I recently found this brass pressure differential warning switch on eBay. It was originally used used on a 1969 Chevrolet Corvette; the original part number is 3956727. It's purpose is to detect differences in front-to-rear brake system fluid pressure. When a pressure difference exists, a plunger inside the brass body shifts position and makes contact with a switch, completing a path to ground and illuminating a warning lamp.
The brass body is marked with a date code of "3-69" (March 1969). The bracket is marked with "PATENT 3369090 3374322" and a Weatherhead logo. I decided to disassemble it to see if it's rebuildable. Follow along as I tear it down! Tools needed:
Step 1: Remove the pressure differential switch using the 5/8" wrench.
I discovered the first two o-ring seals when I removed the pressure differential switch. Replacements for these seals will need to be included in a rebuild kit.

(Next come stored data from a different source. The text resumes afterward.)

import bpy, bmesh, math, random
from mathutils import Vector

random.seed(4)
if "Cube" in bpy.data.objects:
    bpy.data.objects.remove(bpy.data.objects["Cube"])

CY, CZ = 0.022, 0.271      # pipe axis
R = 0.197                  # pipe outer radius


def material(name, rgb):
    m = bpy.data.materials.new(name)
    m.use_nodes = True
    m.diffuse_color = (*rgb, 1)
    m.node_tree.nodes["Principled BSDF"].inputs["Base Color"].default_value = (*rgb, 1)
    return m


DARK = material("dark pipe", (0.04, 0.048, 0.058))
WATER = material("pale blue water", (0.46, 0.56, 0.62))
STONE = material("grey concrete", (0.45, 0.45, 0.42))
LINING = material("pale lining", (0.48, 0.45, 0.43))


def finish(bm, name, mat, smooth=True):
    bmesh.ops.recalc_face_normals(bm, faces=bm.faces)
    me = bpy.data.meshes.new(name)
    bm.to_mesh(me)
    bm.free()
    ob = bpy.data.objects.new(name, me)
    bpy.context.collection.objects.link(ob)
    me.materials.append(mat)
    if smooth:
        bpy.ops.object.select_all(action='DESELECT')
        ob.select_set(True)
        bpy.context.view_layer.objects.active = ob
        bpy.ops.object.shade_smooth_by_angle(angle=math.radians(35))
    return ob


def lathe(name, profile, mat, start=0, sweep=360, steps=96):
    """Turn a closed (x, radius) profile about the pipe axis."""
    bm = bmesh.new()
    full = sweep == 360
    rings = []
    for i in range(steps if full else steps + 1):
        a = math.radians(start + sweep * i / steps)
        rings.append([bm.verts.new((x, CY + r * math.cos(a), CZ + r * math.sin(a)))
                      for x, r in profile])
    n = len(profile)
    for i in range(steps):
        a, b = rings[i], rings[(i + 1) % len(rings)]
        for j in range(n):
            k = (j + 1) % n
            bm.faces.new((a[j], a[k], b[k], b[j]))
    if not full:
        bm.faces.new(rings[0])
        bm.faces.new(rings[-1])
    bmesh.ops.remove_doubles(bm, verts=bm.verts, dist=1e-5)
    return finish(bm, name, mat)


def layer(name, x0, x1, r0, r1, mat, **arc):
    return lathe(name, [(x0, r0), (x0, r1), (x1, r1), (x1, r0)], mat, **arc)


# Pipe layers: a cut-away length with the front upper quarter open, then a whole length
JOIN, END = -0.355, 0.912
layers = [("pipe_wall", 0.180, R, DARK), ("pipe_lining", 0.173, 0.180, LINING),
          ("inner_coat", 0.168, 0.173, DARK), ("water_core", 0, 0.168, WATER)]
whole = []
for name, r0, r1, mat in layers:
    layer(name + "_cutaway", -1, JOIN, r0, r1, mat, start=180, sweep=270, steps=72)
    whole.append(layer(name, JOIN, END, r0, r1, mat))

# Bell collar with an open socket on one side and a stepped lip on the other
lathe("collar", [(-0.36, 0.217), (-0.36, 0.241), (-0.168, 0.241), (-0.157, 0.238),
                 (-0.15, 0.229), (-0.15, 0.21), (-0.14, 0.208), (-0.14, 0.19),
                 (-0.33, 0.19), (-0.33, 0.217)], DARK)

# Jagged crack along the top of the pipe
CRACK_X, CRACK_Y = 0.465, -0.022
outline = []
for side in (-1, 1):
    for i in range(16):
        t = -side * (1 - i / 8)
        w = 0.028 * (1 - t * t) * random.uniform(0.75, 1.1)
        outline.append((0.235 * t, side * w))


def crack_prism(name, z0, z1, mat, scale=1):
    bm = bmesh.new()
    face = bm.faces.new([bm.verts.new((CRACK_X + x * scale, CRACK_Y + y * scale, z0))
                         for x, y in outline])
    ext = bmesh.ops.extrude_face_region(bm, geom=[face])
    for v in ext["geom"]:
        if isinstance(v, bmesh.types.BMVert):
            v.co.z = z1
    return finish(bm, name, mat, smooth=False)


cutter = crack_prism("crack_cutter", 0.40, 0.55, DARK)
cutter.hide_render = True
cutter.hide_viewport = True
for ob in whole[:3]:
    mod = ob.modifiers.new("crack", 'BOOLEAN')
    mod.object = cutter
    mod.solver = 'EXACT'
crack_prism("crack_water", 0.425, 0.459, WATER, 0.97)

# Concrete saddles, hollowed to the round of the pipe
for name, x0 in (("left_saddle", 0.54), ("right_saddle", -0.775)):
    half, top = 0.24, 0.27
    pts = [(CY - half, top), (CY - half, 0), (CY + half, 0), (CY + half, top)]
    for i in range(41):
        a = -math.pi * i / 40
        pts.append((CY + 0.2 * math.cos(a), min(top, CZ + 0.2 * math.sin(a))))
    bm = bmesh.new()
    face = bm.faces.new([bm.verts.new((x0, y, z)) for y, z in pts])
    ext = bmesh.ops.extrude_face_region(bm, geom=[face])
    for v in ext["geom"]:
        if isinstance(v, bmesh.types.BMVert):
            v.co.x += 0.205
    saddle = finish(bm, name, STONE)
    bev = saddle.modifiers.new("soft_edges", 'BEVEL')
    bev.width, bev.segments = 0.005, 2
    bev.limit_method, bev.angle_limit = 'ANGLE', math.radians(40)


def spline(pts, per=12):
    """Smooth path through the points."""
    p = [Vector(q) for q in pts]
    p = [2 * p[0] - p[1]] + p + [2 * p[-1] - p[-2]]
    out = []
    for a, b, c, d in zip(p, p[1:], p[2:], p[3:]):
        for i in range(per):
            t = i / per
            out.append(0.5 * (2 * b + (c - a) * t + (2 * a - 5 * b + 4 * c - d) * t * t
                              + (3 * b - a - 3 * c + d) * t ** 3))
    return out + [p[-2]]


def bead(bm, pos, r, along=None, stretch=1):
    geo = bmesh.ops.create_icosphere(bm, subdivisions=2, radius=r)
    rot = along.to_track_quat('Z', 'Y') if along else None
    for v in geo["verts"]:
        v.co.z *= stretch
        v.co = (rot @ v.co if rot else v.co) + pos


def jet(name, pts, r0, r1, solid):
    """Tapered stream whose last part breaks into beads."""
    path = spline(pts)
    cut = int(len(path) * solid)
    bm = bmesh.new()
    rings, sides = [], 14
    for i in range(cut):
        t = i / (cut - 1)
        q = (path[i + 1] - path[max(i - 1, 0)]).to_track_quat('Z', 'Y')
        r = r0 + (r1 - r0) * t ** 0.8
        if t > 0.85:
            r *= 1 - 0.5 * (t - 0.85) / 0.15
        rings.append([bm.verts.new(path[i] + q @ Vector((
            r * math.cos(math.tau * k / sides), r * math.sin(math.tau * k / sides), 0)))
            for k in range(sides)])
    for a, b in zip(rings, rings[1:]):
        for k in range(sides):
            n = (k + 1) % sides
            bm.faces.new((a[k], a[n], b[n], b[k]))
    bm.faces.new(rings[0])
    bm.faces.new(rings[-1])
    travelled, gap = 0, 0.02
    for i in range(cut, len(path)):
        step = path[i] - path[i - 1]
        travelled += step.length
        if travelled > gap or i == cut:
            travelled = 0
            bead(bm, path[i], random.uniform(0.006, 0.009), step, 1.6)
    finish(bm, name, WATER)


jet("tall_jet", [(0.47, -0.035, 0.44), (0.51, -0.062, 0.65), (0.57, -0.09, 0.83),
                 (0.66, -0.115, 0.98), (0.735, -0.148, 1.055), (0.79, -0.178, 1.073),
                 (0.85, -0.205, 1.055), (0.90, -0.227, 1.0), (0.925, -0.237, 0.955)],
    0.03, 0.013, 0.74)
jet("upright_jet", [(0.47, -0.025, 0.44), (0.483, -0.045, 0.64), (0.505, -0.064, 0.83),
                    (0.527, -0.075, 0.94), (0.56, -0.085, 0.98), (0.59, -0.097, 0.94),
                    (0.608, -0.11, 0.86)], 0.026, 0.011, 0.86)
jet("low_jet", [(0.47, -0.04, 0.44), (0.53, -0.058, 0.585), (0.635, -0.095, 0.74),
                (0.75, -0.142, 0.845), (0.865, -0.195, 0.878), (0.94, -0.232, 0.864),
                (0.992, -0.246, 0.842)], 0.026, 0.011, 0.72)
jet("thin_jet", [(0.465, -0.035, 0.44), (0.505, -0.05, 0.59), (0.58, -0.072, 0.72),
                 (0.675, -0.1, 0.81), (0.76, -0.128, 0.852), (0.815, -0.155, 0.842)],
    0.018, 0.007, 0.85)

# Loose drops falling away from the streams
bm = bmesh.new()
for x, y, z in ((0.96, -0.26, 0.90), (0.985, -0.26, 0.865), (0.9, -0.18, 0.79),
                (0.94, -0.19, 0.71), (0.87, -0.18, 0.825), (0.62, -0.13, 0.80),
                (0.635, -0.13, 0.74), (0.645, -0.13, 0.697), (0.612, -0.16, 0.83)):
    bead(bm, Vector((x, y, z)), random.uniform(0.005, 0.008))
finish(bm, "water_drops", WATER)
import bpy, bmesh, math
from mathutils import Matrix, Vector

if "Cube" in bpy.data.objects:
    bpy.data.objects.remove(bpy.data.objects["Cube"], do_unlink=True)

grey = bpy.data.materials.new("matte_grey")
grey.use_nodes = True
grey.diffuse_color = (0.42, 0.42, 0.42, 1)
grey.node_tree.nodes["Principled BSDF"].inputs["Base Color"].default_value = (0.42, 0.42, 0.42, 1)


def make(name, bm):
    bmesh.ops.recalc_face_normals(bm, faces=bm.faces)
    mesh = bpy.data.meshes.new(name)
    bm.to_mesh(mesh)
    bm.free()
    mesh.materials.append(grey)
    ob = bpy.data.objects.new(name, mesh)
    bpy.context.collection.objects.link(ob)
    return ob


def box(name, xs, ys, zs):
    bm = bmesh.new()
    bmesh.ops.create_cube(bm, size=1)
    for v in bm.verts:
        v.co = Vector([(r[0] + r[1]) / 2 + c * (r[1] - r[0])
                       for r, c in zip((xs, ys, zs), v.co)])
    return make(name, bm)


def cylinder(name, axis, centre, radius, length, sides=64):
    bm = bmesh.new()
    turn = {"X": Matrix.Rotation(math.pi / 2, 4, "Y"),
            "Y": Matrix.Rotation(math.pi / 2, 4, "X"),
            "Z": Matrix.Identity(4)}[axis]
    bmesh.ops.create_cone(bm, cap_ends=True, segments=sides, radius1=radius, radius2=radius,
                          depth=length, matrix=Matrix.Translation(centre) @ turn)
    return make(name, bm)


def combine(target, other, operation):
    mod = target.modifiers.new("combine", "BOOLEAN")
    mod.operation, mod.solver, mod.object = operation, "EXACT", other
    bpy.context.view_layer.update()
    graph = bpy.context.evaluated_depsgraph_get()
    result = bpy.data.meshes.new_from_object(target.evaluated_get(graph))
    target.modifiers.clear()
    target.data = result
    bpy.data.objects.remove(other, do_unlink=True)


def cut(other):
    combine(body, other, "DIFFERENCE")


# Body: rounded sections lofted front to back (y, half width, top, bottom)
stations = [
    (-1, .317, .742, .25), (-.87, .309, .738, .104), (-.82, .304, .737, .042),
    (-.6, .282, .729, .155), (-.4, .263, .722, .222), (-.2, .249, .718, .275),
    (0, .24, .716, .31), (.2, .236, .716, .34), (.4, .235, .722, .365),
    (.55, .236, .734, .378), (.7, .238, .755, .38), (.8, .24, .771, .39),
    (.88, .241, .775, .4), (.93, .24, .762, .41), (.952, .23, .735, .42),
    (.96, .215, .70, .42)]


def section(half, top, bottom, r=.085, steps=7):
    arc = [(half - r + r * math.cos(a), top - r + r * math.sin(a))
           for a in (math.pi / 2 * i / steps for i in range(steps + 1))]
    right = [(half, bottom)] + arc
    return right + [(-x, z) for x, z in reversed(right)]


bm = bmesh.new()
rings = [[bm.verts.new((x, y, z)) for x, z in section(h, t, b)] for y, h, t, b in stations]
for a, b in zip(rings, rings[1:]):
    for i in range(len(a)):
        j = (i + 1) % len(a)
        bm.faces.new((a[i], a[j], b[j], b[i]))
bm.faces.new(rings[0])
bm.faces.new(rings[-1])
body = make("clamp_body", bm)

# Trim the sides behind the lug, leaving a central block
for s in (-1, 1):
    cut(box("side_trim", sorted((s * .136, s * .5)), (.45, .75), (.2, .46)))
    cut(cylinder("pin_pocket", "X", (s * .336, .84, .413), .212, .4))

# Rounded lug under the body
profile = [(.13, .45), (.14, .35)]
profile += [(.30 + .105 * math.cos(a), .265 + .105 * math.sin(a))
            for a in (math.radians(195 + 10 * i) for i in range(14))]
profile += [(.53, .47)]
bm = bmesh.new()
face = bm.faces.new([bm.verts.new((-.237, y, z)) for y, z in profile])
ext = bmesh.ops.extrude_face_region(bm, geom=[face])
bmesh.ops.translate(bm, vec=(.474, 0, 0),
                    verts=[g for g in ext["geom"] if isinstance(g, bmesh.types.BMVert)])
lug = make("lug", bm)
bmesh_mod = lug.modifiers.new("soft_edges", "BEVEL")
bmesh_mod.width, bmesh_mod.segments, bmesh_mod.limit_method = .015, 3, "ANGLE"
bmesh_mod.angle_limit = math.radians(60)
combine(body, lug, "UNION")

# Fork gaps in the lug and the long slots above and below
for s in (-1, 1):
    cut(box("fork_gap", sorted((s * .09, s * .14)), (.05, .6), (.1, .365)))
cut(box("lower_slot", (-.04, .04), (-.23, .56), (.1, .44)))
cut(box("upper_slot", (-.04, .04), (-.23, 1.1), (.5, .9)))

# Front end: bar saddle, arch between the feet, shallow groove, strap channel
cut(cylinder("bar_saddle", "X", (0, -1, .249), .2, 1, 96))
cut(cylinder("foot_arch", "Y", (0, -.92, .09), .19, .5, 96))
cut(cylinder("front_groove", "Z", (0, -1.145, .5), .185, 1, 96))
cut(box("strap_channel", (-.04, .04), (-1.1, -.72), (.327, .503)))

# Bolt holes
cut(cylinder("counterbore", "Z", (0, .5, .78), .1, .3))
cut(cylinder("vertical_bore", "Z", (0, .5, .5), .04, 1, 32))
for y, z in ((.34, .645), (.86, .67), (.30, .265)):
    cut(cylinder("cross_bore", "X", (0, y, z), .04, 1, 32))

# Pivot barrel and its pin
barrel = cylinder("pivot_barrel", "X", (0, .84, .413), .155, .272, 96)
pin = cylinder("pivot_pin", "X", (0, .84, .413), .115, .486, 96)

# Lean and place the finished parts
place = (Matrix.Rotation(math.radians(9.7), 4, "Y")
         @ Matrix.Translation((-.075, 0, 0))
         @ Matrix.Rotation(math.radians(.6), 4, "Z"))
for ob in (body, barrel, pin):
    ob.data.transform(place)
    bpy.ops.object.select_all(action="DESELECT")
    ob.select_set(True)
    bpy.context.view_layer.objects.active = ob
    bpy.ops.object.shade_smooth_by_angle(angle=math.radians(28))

The internal parts can be removed by first removing the brass tube seats that are pressed into the fluid ports on each end of the body. The seats can be removed by tapping them with the 6-32 threading tap, thread a 6-32 x 1" puller screw into the hole, and remove the seat with a few twists of a wrench. Start by tapping the opening in the seat.
You can create a puller tool using a 6-32 x 1" machine screw, a 6-32 nut, and a flat washer with 1" OD and 1/8" ID. Thread the nut onto the screw. Insert the screw and nut into the hole in the washer. Thread the screw into the hole you just tapped in the seat.
Turn the nut clockwise with the 5/16" wrench. The seat will be removed cleanly. Muscle Car Research sells a puller tool if you'd rather not source the parts yourself. Though the seats can be reused if they're not damaged during removal, I prefer to include new seats in my rebuild kits.
Repeat the process on the other side of the valve to remove the second tube seat. After removing the seats you'll be able to reach inside the body with your dental pick to remove a pair of springs. Now you can finish removing the internal parts by gently tapping them out of the body with a nail set, screwdriver, or other tool. You'll find a plunger between two brass cups that are sealed with o-rings.
Note the two springs that work to keep the plunger centered when the brake fluid pressure is even between front and rear. These springs are intact and possibly reusable (if a little rusty), but I normally include new stainless steel springs in my rebuild kits for peace of mind. The o-ring seals on each cup will need to be included in a kit.